My family and I are in the first year with our 26′ Growing Dome. This winter we are not at full capacity because we didn’t have time to get all of the beds built before the soil we needed to bring into the greenhouse froze solid to the ground. Right now we’re growing in a mix of raised beds and containers, and we planted all our seeds about a month later than we should have. It’s been a very mild winter and as the days become longer, the baby plants are excited to get growing. Soon we’ll be eating fresh Buttercrunch and Winter Density Lettuce, Broccoli, Mache and Arugula, but not quite yet. In the meantime, we harvested our first radish – in the beginning of January no less! I haven’t grown radishes before, not really knowing any applications for them besides salad garnish and cole slaw. But, when we went to buy seeds at the local garden store in early fall, all they had left for vegetable seeds were carrots and radish. These were French Breakfast Radish and the drawing of them on the front of the package made them look lovely. I figured I’d order salad green seeds online and then I’d have something to garnish when the radishes were ready. It turns out that radishes grow really fast!
Having a year round garden really shifts my perspective. Even though I’ve grown in zone 7B where year round gardening was possible outside, it was too darn wet in winter for me to bother with battling slugs, mold, and wash outs. In zone 5B where I grew previous to now, I had a nice, long season to try out the warm weather crops before the snow took over, but never ventured much further than overwintering garlic. Now, in zone 4B with a greenhouse I have more flexibility than I ever did in all my outdoor gardens. With this flexibility comes a good degree of responsibility and necessary awareness. Crop rotation becomes a practice rather than an idea.
Before I never really had to worry about how long it took plants to mature. I just planted them as early as was possible for their germination and then got food when I got food. Now if I want to have radish with my lettuce, I need to either wait to plant the quick maturing radish awhile after the lettuce or do successional plantings of radishes. Or, I can do what I did this time – find some inventive way to eat the mature radishes I have and plant more seeds right away. Greenhouse gardening definitely takes growing to an entirely new level for me. Before it felt like simple paint by number and now the subject of my painting is vaguely prescribed. We’re in the cold weather crops season, but what that looks like in my garden can mean one of tens of thousands of possibilities.I love how all of this versatility encourages imagination. Before, in the back of my mind was always lurking this scarcity mentality. I felt I needed to make sure to largely grow what I knew worked. I only experimented in a small section of the garden. If the experiment didn’t work all the effort in the garden wouldn’t be for naught. Now my entire garden is an experiment AND it’s working.
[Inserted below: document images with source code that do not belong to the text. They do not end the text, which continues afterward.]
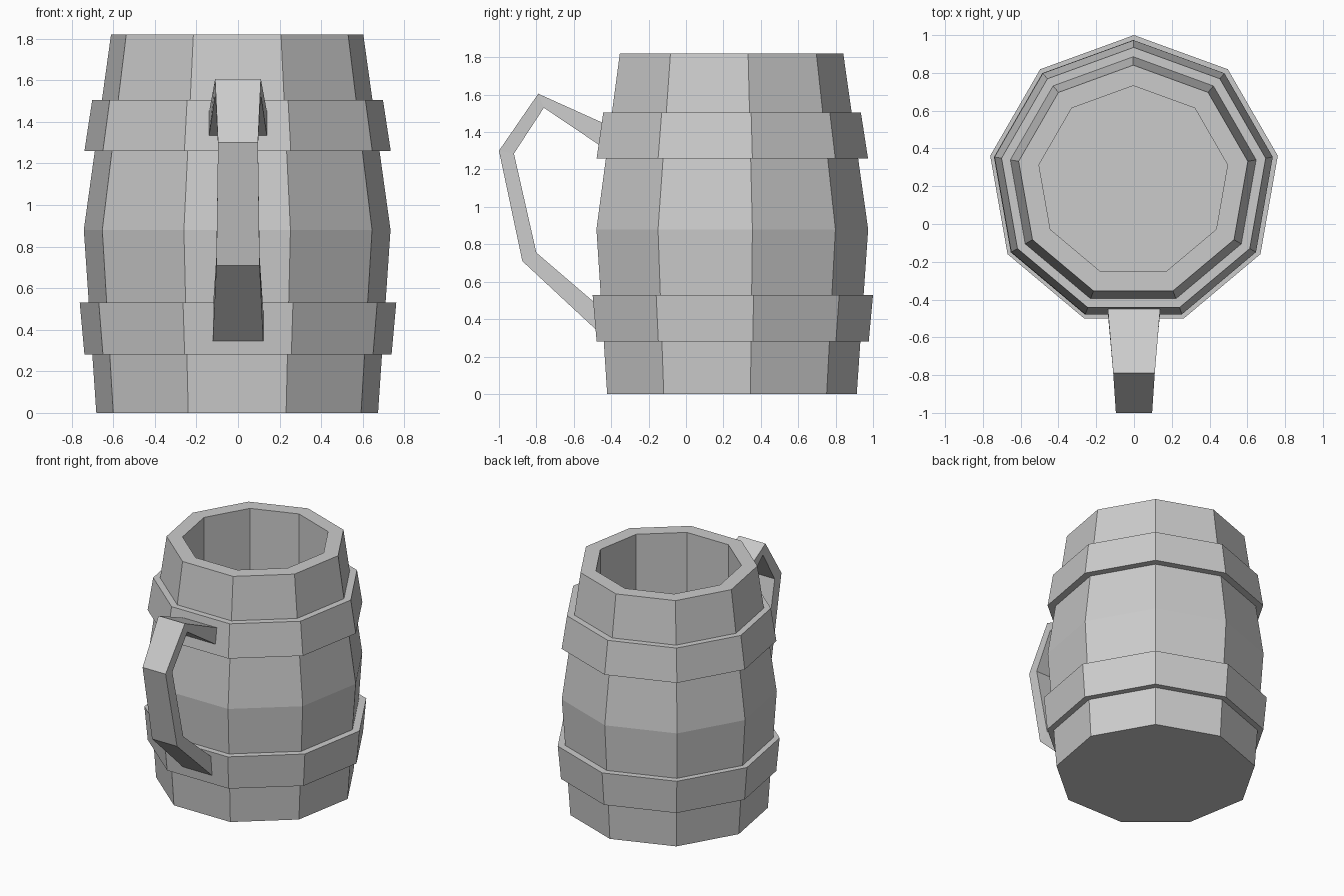
import bpy, bmesh
from math import cos, sin, radians

if "Cube" in bpy.data.objects:
    bpy.data.objects.remove(bpy.data.objects["Cube"])

SIDES = 9
CENTRE = (-0.004, 0.225)


def finish(name, bm):
    bmesh.ops.recalc_face_normals(bm, faces=bm.faces)
    mesh = bpy.data.meshes.new(name)
    bm.to_mesh(mesh)
    bm.free()
    ob = bpy.data.objects.new(name, mesh)
    bpy.context.collection.objects.link(ob)
    return ob


def lathe(name, profile, centre, closed=False):
    """Nine-sided turning of (radius, z) points, one corner toward +y."""
    bm = bmesh.new()
    rings = []
    for r, z in profile:
        ring = []
        for k in range(SIDES):
            a = radians(90 + 360 * k / SIDES)
            ring.append(bm.verts.new((centre[0] + r * cos(a), centre[1] + r * sin(a), z)))
        rings.append(ring)
    pairs = list(zip(rings, rings[1:]))
    if closed:
        pairs.append((rings[-1], rings[0]))
    else:
        bm.faces.new(rings[0])
        bm.faces.new(rings[-1])
    for lo, hi in pairs:
        for k in range(SIDES):
            n = (k + 1) % SIDES
            bm.faces.new((lo[k], lo[n], hi[n], hi[k]))
    return finish(name, bm)


# Hollow barrel-shaped cup
lathe("mug_body", [(0.688, 0), (0.749, 0.88), (0.616, 1.82), (0.507, 1.82), (0.507, 0.12)], CENTRE)

# Two hoops wrapped around the staves
lathe("lower_hoop", [(0.70, 0.28), (0.75, 0.28), (0.773, 0.53), (0.715, 0.53)], (0, 0.227), True)
lathe("upper_hoop", [(0.685, 1.26), (0.748, 1.26), (0.71, 1.505), (0.65, 1.505)], (-0.002, 0.225), True)

# Handle: outer (y, z), inner (y, z), half width at each bend
stations = [
    ((-0.433, 1.444), (-0.455, 1.325), 0.14),
    ((-0.79, 1.605), (-0.76, 1.53), 0.11),
    ((-1.0, 1.30), (-0.92, 1.285), 0.096),
    ((-0.875, 0.71), (-0.80, 0.755), 0.104),
    ((-0.472, 0.335), (-0.485, 0.485), 0.122),
]
bm = bmesh.new()
loops = []
for (oy, oz), (iy, iz), w in stations:
    loops.append([bm.verts.new(p) for p in ((-w, oy, oz), (w, oy, oz), (w, iy, iz), (-w, iy, iz))])
for a, b in zip(loops, loops[1:]):
    for k in range(4):
        n = (k + 1) % 4
        bm.faces.new((a[k], a[n], b[n], b[k]))
bm.faces.new(loops[0])
bm.faces.new(loops[-1])
finish("handle", bm)
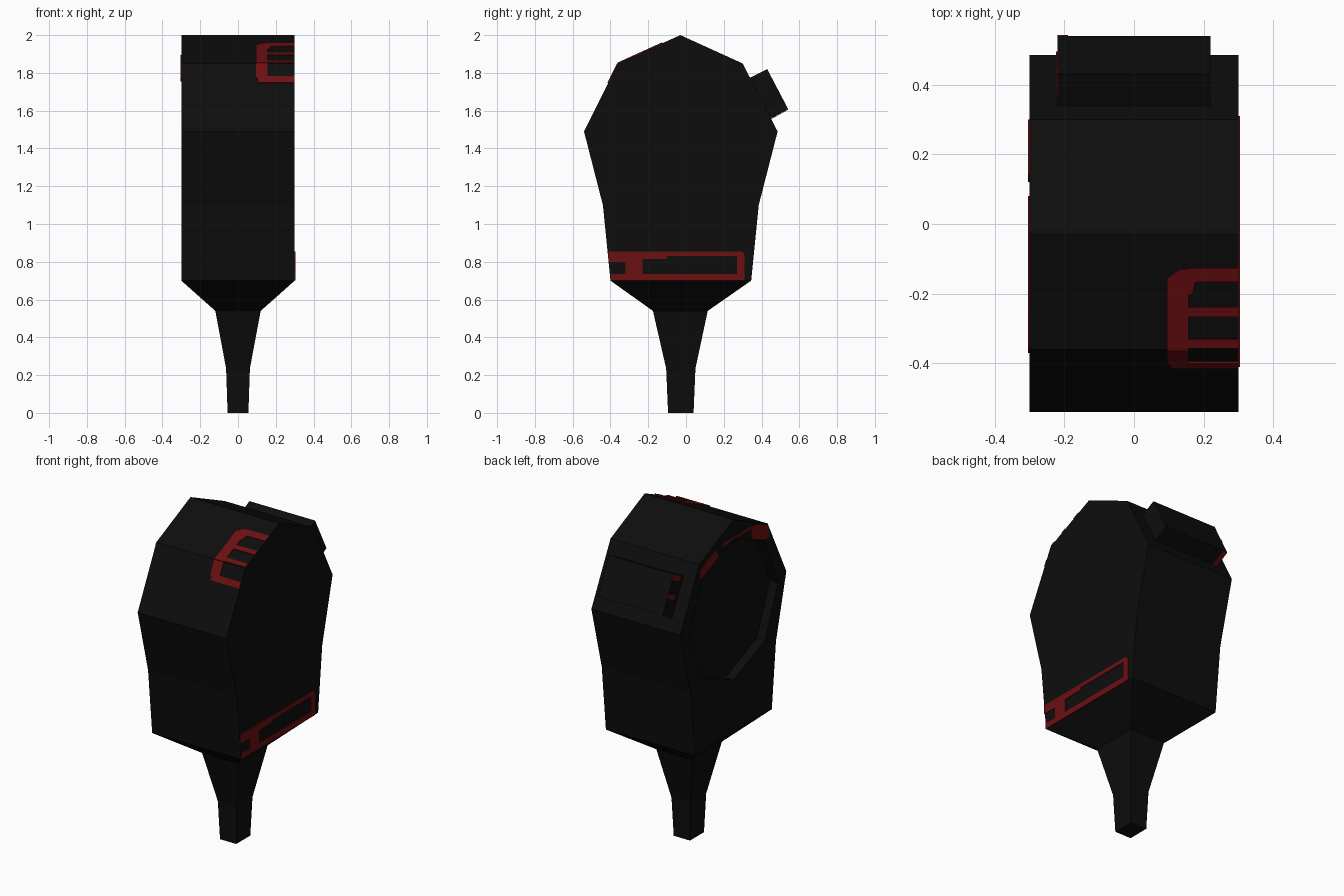
import bpy, bmesh, math
from mathutils import Vector

if "Cube" in bpy.data.objects:
    bpy.data.objects.remove(bpy.data.objects["Cube"])


def material(name, rgb):
    m = bpy.data.materials.new(name)
    m.diffuse_color = (*rgb, 1)
    m.use_nodes = True
    m.node_tree.nodes["Principled BSDF"].inputs["Base Color"].default_value = m.diffuse_color
    return m


BLACK = material("matte black", (0.004, 0.004, 0.004))
RED = material("dark red", (0.15, 0.005, 0.006))


def finish(name, bm, mat):
    bmesh.ops.recalc_face_normals(bm, faces=bm.faces)
    me = bpy.data.meshes.new(name)
    bm.to_mesh(me)
    bm.free()
    me.materials.append(mat)
    ob = bpy.data.objects.new(name, me)
    bpy.context.collection.objects.link(ob)
    return ob


def add_prism(bm, pts, offset):
    """Polygon extruded by an offset vector."""
    a = [bm.verts.new(p) for p in pts]
    b = [bm.verts.new(Vector(p) + Vector(offset)) for p in pts]
    bm.faces.new(a)
    bm.faces.new(b)
    for i in range(len(a)):
        j = (i + 1) % len(a)
        bm.faces.new((a[i], a[j], b[j], b[i]))


def side_prism(name, polys, x0, x1, mat):
    """Polygons in (y, z) extruded from x0 to x1."""
    bm = bmesh.new()
    for poly in polys:
        add_prism(bm, [(x0, y, z) for y, z in poly], (x1 - x0, 0, 0))
    return finish(name, bm, mat)


def rect(y0, y1, z0, z1):
    return [(y0, z0), (y1, z0), (y1, z1), (y0, z1)]


# Body: side profile across the width, with the neck tapering below it
profile = [(0.345, 0.70), (0.385, 1.10), (0.485, 1.49), (0.30, 1.85), (-0.03, 2.0),
           (-0.36, 1.85), (-0.54, 1.49), (-0.44, 1.10), (-0.40, 0.70)]
bm = bmesh.new()
L = [bm.verts.new((-0.30, y, z)) for y, z in profile]
R = [bm.verts.new((0.30, y, z)) for y, z in profile]
bm.faces.new(L)
bm.faces.new(R)
for i in range(len(profile) - 1):
    bm.faces.new((L[i], L[i + 1], R[i + 1], R[i]))
ring = [L[-1], R[-1], R[0], L[0]]
for hx, y0, y1, z in [(0.12, -0.175, 0.115, 0.54), (0.063, -0.105, 0.05, 0.235),
                      (0.055, -0.095, 0.04, 0.0)]:
    new = [bm.verts.new(p) for p in ((-hx, y0, z), (hx, y0, z), (hx, y1, z), (-hx, y1, z))]
    for i in range(4):
        j = (i + 1) % 4
        bm.faces.new((ring[i], ring[j], new[j], new[i]))
    ring = new
bm.faces.new(ring)
body = finish("body_and_neck", bm, BLACK)

# Eight-sided recess in the left side
octagon = [(-0.03 + 0.43 * math.sin(k * math.pi / 4), 1.45 + 0.43 * math.cos(k * math.pi / 4))
           for k in range(8)]
cutter = side_prism("recess_cutter", [octagon], -0.40, -0.245, BLACK)
cutter.hide_render = True
mod = body.modifiers.new("recess", 'BOOLEAN')
mod.operation = 'DIFFERENCE'
mod.solver = 'EXACT'
mod.object = cutter
bpy.context.view_layer.objects.active = body
bpy.ops.object.modifier_apply(modifier=mod.name)
bpy.data.objects.remove(cutter)

# Box on the upper back slope
side_prism("back_box", [[(0.33, 1.77), (0.43, 1.82), (0.54, 1.61), (0.44, 1.555)]],
           -0.22, 0.22, BLACK)

# Red frame low on the right side
side_prism("right_frame", [
    rect(-0.415 + 0.004, -0.32, 0.80, 0.855),
    rect(-0.40, -0.32, 0.70, 0.735),
    rect(-0.32, -0.23, 0.70, 0.855),
    rect(-0.23, 0.27, 0.70, 0.735),
    rect(-0.23, -0.10, 0.815, 0.855),
    rect(-0.10, 0.27, 0.83, 0.855),
    [(0.27, 0.70), (0.31, 0.70), (0.31, 0.84), (0.295, 0.855), (0.27, 0.855)],
], 0.299, 0.304, RED)

# Red marks on the rim above the left recess
side_prism("left_rim_marks", [
    [(0.30, 1.755), (0.30, 1.80), (0.20, 1.86), (0.14, 1.875), (0.12, 1.83), (0.26, 1.765)],
    [(0.08, 1.87), (0.07, 1.895), (-0.20, 1.895), (-0.20, 1.88), (-0.03, 1.885)],
    [(-0.20, 1.82), (-0.20, 1.895), (-0.26, 1.885), (-0.36, 1.84), (-0.37, 1.77), (-0.33, 1.765)],
], -0.304, -0.299, RED)

# Red bracket on the two front top slopes
def slope_z(y):
    return 2 + 0.4545 * (y + 0.03) if y >= -0.36 else 1.85 + 2 * (y + 0.36)


UP, LOW = Vector((0, -0.414, 0.910)) * 0.005, Vector((0, -0.894, 0.447)) * 0.005


def box(x0, x1, y0, y1):
    return [(x0, y0), (x1, y0), (x1, y1), (x0, y1)]


bm = bmesh.new()
upper = [[(0.095, -0.20), (0.095, -0.155), (0.13, -0.13), (0.175, -0.125), (0.175, -0.165), (0.168, -0.20)],
         box(0.095, 0.157, -0.36, -0.20), box(0.175, 0.30, -0.165, -0.125),
         box(0.157, 0.30, -0.265, -0.237), box(0.157, 0.30, -0.355, -0.33)]
lower = [box(0.095, 0.157, -0.40, -0.36), box(0.105, 0.157, -0.412, -0.40),
         box(0.157, 0.30, -0.412, -0.395)]
for polys, off in ((upper, UP), (lower, LOW)):
    for poly in polys:
        add_prism(bm, [(x, y, slope_z(y)) for x, y in poly], off)
finish("front_bracket", bm, RED)

# Red marks on the left end and underside of the back box
side_prism("box_end_marks", [
    [(0.37, 1.79), (0.43, 1.82), (0.445, 1.79), (0.385, 1.76)],
    [(0.42, 1.69), (0.485, 1.715), (0.495, 1.695), (0.43, 1.665)],
], -0.224, -0.219, RED)
bm = bmesh.new()
add_prism(bm, [(-0.22, 0.45, 1.56), (-0.19, 0.45, 1.56), (-0.19, 0.54, 1.61), (-0.22, 0.54, 1.61)],
          (0, 0.002, -0.004))
finish("box_underside_mark", bm, RED)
There is a great sense of abundance and creativity here, a freedom worth experiencing. The tasty and unique dish we made from the surplus of early radishes is a great example… Chipotle Lime Chicken with Sauteed Radish garnished with Radish Tops.
Author: Stacey L. L. Couch
Interesting article, and I am so glad you mentioned changing the “scarcity mentality” as I am constantly doing what I can to know abundance on new levels, in terms of quality of life. For me the simplicity and focus on good health and good food is becoming real richness, though I have less time than I would like. It is part of my plans for retirement to keep growing in my ability to enjoy these domestic riches.
THis post is so inspirational – thank you for sharing. I’m super excited that you are picking fresh produce in January and there will soon be more to enjoy. My garden has nothing growing in it except for a few over wintering herbs and I’m a little envious of what you are doing over there, but inspired too ;) And as for using all the part of the radish; well that’s just awesome; so many people waste the leaves.